» **Work item**:
Each line below from the one containing "import bpy, bmesh, math" through the one containing "rings.append([bm.verts.new((r * math.cos(a), y, r" is to be given again exactly, and no line outside that span.

» **Available data**:
[Start of Attachment]

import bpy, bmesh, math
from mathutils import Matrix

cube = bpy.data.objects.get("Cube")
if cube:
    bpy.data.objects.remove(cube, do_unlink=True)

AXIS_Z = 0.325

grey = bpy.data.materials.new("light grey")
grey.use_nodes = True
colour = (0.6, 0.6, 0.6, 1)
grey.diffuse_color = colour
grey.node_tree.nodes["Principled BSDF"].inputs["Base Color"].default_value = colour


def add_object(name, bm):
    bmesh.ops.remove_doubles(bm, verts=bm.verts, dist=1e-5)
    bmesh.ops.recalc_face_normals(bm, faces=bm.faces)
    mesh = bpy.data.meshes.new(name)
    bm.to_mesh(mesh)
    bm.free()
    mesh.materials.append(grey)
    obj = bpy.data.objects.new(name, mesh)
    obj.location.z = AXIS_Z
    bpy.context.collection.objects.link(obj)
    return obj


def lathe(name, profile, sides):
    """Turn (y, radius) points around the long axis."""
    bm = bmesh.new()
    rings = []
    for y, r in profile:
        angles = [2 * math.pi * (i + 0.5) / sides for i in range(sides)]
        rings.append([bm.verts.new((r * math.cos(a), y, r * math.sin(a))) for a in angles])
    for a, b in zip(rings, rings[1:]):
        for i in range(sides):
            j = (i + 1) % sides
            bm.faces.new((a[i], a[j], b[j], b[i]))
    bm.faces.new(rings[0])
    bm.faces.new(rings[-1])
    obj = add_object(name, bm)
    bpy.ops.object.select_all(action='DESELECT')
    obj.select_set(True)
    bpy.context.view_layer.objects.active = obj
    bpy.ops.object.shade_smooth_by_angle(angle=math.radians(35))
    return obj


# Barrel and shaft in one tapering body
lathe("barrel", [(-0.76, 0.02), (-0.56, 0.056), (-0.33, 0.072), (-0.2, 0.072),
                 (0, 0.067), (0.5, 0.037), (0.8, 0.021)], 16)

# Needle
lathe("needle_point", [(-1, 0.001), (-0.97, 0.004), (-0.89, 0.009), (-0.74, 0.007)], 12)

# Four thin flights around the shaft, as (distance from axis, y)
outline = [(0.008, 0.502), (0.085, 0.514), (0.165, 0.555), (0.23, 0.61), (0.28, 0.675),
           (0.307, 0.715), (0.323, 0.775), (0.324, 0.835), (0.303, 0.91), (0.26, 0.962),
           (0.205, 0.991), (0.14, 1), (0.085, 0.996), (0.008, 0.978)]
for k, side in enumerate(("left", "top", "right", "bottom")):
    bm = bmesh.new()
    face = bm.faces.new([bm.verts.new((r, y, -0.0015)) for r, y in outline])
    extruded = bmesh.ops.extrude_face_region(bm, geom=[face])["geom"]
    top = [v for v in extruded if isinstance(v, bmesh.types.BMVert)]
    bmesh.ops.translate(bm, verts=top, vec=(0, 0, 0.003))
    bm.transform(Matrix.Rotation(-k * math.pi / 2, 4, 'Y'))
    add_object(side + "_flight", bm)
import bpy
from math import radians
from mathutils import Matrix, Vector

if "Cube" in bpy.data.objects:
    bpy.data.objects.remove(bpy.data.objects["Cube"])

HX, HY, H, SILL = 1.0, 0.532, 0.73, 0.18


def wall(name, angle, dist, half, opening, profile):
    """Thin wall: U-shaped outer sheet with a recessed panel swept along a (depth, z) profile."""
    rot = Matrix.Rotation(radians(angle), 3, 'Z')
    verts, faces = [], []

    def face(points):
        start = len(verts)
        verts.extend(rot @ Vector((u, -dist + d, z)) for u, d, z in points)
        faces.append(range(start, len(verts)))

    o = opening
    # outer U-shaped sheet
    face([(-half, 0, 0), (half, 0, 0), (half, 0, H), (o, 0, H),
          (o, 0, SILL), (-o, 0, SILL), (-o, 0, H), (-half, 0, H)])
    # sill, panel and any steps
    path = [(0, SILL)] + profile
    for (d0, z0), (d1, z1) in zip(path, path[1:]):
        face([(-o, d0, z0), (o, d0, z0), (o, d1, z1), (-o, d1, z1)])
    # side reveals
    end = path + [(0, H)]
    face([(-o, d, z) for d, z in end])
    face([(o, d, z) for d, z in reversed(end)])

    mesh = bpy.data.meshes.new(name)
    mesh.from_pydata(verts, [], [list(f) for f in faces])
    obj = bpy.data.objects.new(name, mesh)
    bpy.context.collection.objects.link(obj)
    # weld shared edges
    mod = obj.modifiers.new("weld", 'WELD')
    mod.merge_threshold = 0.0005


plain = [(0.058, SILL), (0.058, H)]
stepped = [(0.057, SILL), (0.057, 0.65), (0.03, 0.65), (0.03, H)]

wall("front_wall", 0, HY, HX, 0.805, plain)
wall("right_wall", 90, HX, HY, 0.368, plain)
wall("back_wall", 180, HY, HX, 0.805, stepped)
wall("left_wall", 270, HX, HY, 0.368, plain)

[End of Attachment]
[Start of Attachment]

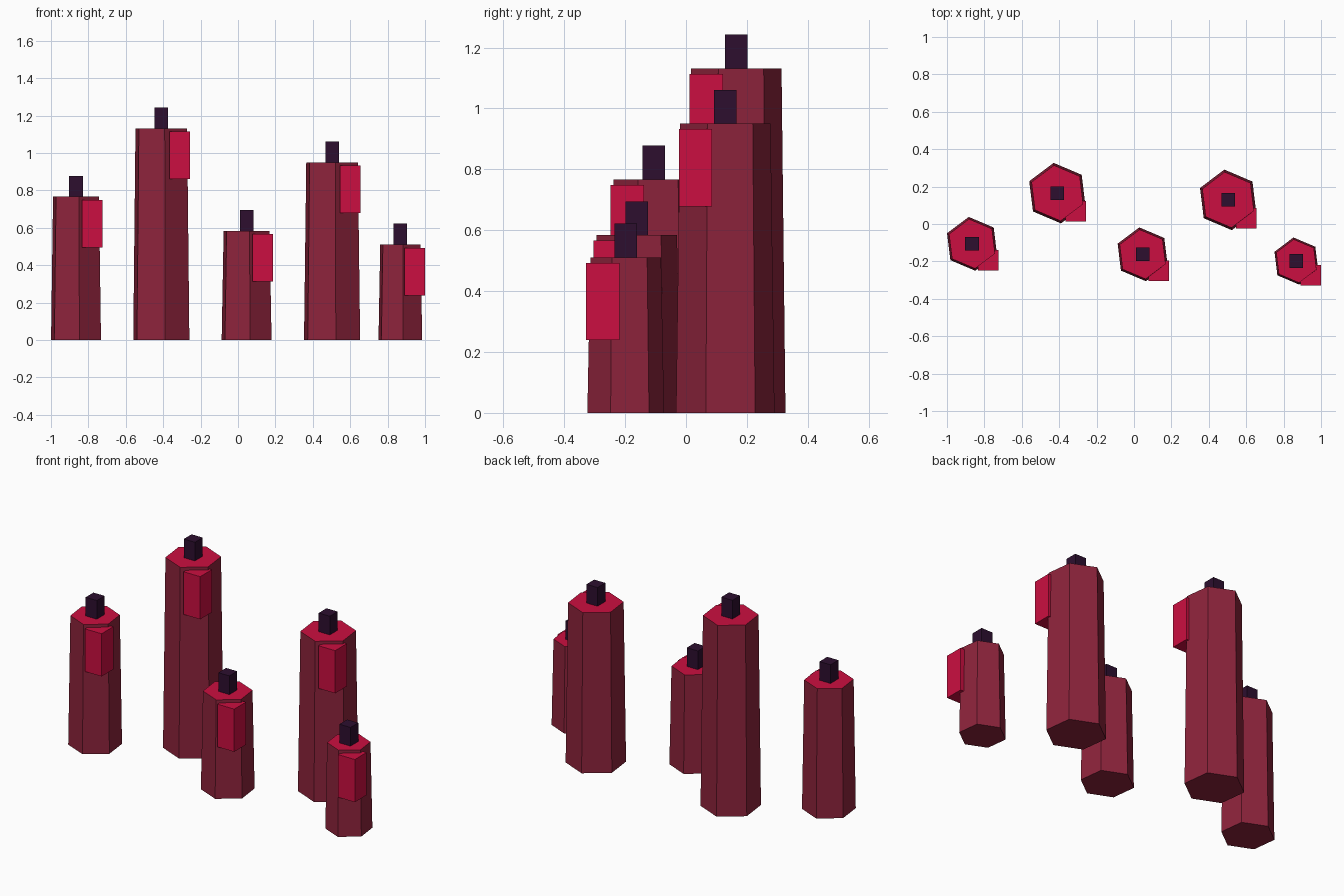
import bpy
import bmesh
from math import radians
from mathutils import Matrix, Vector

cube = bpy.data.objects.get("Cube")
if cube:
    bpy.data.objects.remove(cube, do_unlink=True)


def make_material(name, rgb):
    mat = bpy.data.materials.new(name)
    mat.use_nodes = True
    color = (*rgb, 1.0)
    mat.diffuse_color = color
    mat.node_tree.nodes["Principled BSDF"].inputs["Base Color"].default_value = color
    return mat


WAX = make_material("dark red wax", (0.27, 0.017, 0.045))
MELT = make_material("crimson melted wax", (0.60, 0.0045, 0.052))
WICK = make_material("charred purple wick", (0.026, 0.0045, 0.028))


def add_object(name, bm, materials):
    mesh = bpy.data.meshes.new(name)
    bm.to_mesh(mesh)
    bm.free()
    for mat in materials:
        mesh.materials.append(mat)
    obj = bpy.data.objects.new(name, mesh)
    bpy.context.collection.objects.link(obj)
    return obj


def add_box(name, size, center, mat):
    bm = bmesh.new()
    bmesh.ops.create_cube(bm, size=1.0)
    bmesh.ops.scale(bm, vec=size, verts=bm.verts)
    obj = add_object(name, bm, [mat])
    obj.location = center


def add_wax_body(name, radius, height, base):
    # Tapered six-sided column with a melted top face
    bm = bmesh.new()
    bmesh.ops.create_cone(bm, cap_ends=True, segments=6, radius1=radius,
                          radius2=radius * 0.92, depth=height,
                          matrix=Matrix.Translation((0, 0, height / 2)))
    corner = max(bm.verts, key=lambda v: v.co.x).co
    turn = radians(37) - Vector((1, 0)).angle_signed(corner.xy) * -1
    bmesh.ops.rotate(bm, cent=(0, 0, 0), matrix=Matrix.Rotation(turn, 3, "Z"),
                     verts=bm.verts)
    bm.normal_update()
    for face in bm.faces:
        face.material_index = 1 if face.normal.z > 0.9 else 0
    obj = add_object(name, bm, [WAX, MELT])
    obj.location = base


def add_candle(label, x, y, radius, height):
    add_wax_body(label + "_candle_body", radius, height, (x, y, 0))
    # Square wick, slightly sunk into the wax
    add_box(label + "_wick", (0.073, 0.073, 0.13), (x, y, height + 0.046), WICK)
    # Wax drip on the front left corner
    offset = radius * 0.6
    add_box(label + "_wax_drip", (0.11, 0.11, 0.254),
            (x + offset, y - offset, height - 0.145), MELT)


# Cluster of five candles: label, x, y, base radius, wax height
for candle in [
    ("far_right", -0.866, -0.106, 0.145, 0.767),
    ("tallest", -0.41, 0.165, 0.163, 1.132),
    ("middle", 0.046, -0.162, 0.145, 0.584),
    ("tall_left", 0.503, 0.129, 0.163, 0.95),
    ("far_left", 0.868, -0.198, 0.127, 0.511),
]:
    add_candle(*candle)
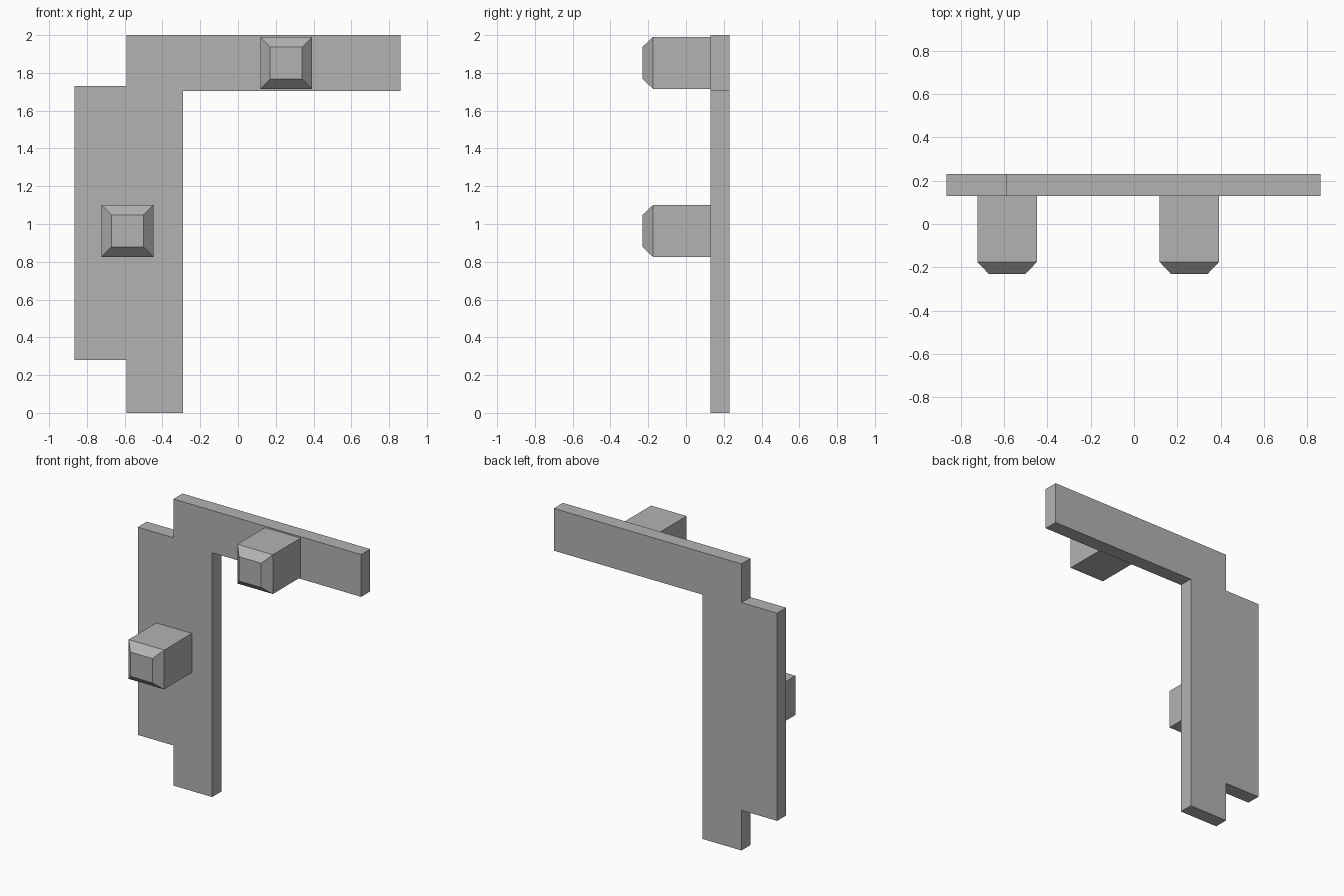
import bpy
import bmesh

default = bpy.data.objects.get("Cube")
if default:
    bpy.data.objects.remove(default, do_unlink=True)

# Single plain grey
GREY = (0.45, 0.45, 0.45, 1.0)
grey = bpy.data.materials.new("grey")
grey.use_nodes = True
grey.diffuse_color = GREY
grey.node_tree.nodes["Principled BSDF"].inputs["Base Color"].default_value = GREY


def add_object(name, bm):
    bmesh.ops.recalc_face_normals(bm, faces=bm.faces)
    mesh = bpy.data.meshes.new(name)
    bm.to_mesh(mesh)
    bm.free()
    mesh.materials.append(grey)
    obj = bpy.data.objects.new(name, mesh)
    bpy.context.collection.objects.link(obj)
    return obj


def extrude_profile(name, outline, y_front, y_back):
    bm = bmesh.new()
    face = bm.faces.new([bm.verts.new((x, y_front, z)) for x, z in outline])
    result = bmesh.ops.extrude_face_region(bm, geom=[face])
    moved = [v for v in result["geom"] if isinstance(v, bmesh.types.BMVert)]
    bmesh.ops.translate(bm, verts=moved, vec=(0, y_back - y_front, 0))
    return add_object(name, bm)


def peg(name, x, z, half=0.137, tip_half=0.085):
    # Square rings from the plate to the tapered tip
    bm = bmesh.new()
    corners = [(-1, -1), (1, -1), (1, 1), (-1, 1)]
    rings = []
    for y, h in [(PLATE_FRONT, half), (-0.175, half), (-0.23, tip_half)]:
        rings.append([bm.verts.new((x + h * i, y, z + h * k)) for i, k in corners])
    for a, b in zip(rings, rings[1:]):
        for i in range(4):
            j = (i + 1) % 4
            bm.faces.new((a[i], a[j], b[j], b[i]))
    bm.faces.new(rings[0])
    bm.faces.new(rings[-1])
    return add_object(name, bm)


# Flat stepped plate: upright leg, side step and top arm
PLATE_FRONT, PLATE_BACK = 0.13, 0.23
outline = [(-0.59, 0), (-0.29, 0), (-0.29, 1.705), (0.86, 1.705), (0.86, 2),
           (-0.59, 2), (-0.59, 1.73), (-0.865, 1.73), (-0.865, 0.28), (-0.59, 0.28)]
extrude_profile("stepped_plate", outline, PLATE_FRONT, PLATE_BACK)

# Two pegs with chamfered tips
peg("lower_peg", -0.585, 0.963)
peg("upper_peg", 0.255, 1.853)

[End of Attachment]

» **Task output**:
import bpy, bmesh, math
from mathutils import Matrix

cube = bpy.data.objects.get("Cube")
if cube:
    bpy.data.objects.remove(cube, do_unlink=True)

AXIS_Z = 0.325

grey = bpy.data.materials.new("light grey")
grey.use_nodes = True
colour = (0.6, 0.6, 0.6, 1)
grey.diffuse_color = colour
grey.node_tree.nodes["Principled BSDF"].inputs["Base Color"].default_value = colour


def add_object(name, bm):
    bmesh.ops.remove_doubles(bm, verts=bm.verts, dist=1e-5)
    bmesh.ops.recalc_face_normals(bm, faces=bm.faces)
    mesh = bpy.data.meshes.new(name)
    bm.to_mesh(mesh)
    bm.free()
    mesh.materials.append(grey)
    obj = bpy.data.objects.new(name, mesh)
    obj.location.z = AXIS_Z
    bpy.context.collection.objects.link(obj)
    return obj


def lathe(name, profile, sides):
    """Turn (y, radius) points around the long axis."""
    bm = bmesh.new()
    rings = []
    for y, r in profile:
        angles = [2 * math.pi * (i + 0.5) / sides for i in range(sides)]
        rings.append([bm.verts.new((r * math.cos(a), y, r * math.sin(a))) for a in angles])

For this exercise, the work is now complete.